Bond Fraud and Misconduct

What is Bond Fraud and Misconduct

Bonds, which are debts sold by companies or government entities to investors to raise capital, are often offered by financial advisors and brokers as safe investments. But bond fraud can cost innocent investors substantial portions of their portfolios and retirement savings, and it is a problem that tends to increase amid recessions. Fixed income investments are supposed to be the cornerstone or foundation of a well-diversified portfolio. Your fixed income holdings are not supposed to be where an investor takes significant risk.

Types of Bonds

There are four general categories of bonds that are offered to investors:

  • Corporate bonds: Bonds issued by a company to generate funds
  • Federal bonds: Bonds sold by the federal government, such as U.S. Treasury bills (T-bills) and U.S. savings bonds
  • Municipal bonds: Bonds issued by states, cities or other government entities to fund civic projects
  • Agency bonds: Bonds issued by government agencies or government-sponsored enterprises; these include mortgage-backed securities such as those offered by the Federal Home Loan Mortgage Corporation (FHLMC, or Freddie Mac) and the Government National Mortgage Association (GNMA, or Ginnie Mae)

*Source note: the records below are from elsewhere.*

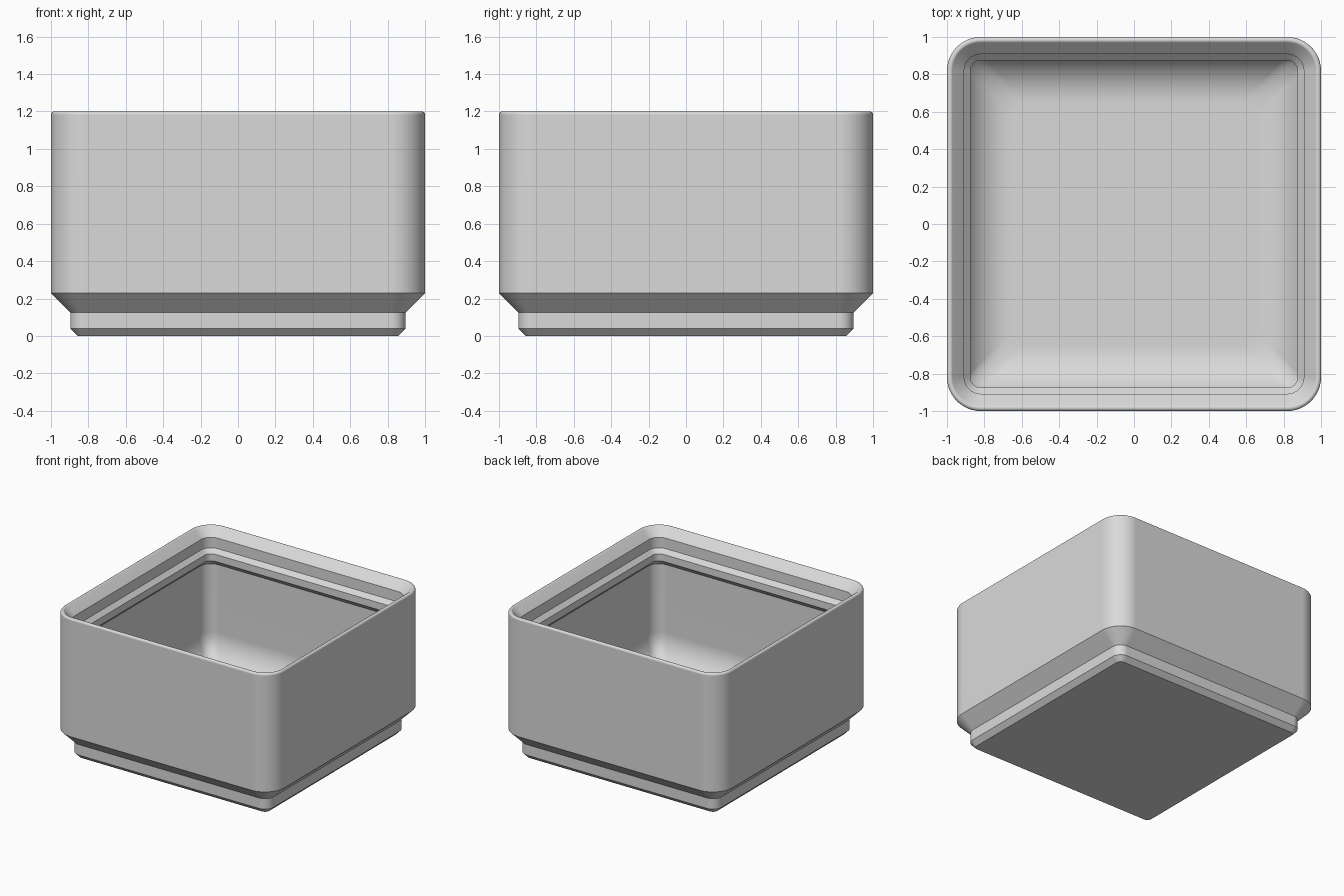
import bpy, bmesh, math

if "Cube" in bpy.data.objects:
    bpy.data.objects.remove(bpy.data.objects["Cube"])

CORNER_STEPS = 12      # segments per rounded corner
CORNER_R = 0.181       # outer corner radius at full width


def ring(bm, half, z, min_r):
    """Rounded square of half-width `half`, with corners concentric to the outer wall."""
    r = max(CORNER_R - (1 - half), min_r)
    verts = []
    for q in range(4):
        mid = math.radians(45 + 90 * q)
        cx = math.copysign(half - r, math.cos(mid))
        cy = math.copysign(half - r, math.sin(mid))
        for i in range(CORNER_STEPS + 1):
            a = math.radians(90 * q + 90 * i / CORNER_STEPS)
            verts.append(bm.verts.new((cx + r * math.cos(a), cy + r * math.sin(a), z)))
    return verts


def arc(cx, cz, r, start, end, steps):
    return [(cx + r * math.cos(math.radians(start + (end - start) * i / steps)),
             cz + r * math.sin(math.radians(start + (end - start) * i / steps)))
            for i in range(steps + 1)]


# Stepped foot and outer wall, as (half-width, height)
profile = [(0.858, 0), (0.896, 0.039), (0.896, 0.125), (1.0, 0.229)]
# Rounded rim
profile += arc(0.983, 1.183, 0.017, 0, 135, 6)
# Stacking lip, its support and the undercut back to the inner wall
WALL = 0.922
profile += [(0.908, 1.132), (0.908, 1.046), (0.875, 1.012), (0.875, 0.954),
            (WALL, 0.954 - (WALL - 0.875))]
outer_count = len(profile)
# Large fillet from the inner wall to the floor
FLOOR, FILLET = 0.08, 0.27
profile += arc(WALL - FILLET, FLOOR + FILLET, FILLET, 0, -90, 12)

bm = bmesh.new()
rings = [ring(bm, h, z, 0.035 if i < outer_count else 0.08)
         for i, (h, z) in enumerate(profile)]
for a, b in zip(rings, rings[1:]):
    n = len(a)
    for i in range(n):
        j = (i + 1) % n
        bm.faces.new((a[i], a[j], b[j], b[i]))
bm.faces.new(rings[0][::-1])   # underside
bm.faces.new(rings[-1])        # inner floor
bmesh.ops.recalc_face_normals(bm, faces=bm.faces)

mesh = bpy.data.meshes.new("storage_bin")
bm.to_mesh(mesh)
bm.free()
bin_obj = bpy.data.objects.new("storage_bin", mesh)
bpy.context.collection.objects.link(bin_obj)

grey = bpy.data.materials.new("light_grey")
grey.diffuse_color = (0.7, 0.7, 0.7, 1)
grey.use_nodes = True
grey.node_tree.nodes["Principled BSDF"].inputs["Base Color"].default_value = grey.diffuse_color
mesh.materials.append(grey)

bpy.context.view_layer.objects.active = bin_obj
bin_obj.select_set(True)
bpy.ops.object.shade_smooth_by_angle(angle=math.radians(30))

# Keep the large walls evenly shaded beside the rounded corners
weighted = bin_obj.modifiers.new("flat_walls", 'WEIGHTED_NORMAL')
weighted.keep_sharp = True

There are different forms of bonds within these categories, and bonds may be purchased individually or through bond funds, in which investors buy into pools of bonds in a manner similar to mutual funds. High yield junk bonds have significantly more risk than investment grade bonds. In addition, junk bonds typically move up and down with stocks and provide little or no downside protection when the stock market is declining.

Examples of Bond Fraud

As with any investments, there are risks associated with bonds. Unfortunately, investors are not always made aware of the potential dangers by their financial advisors. The risks vary dramatically with different kinds of bonds and with different credit ratings.

In some circumstances, investors may buy so-called junk bonds, which are high-interest, high-risk corporate bonds. Junk bonds are often sold under the guise of bond funds or referred to as high-yield funds, and financial advisors and brokers have been fined for misrepresenting or omitting material information regarding the risks of the investment and the bonds themselves.

Different types of bonds come with varying inherent pitfalls, and your financial advisor has a responsibility to disclose all known material facts associated with a bond or bond fund offering and offer investments appropriate to your risk tolerance and other individual factors. Some bonds that promise high return, for example, may also be issued by a company that is a credit risk and may default; other bonds carry a risk that the issuers may be able to pay investors at lower interest rates and a reduced return; some bond funds may have been exposed to sub-prime loans.

Another common and particularly deceptive form of financial advisor misconduct is the concealing of charges related to the bond or bond fund. Because the prevailing market prices of many bonds are not available to investors, financial advisors sometimes exploit consumers by engaging in the practice of markups and markdowns. The markup is the difference between the actual cost of a bond and the fee at which it is sold to the investor; the markdown is the hidden fee subtracted from the initial purchase cost.

Contact Information

To contact us for a free confidential consult, you can call us at (850) 435-7000 (Pensacola) or (800) 277-1193 (toll free). You also can request a free private and confidential evaluation by clicking Securities Misconduct & Fraud Evaluation Form, and your inquiry will be immediately reviewed by one of our attorneys who handles your specific type case.

Additional Information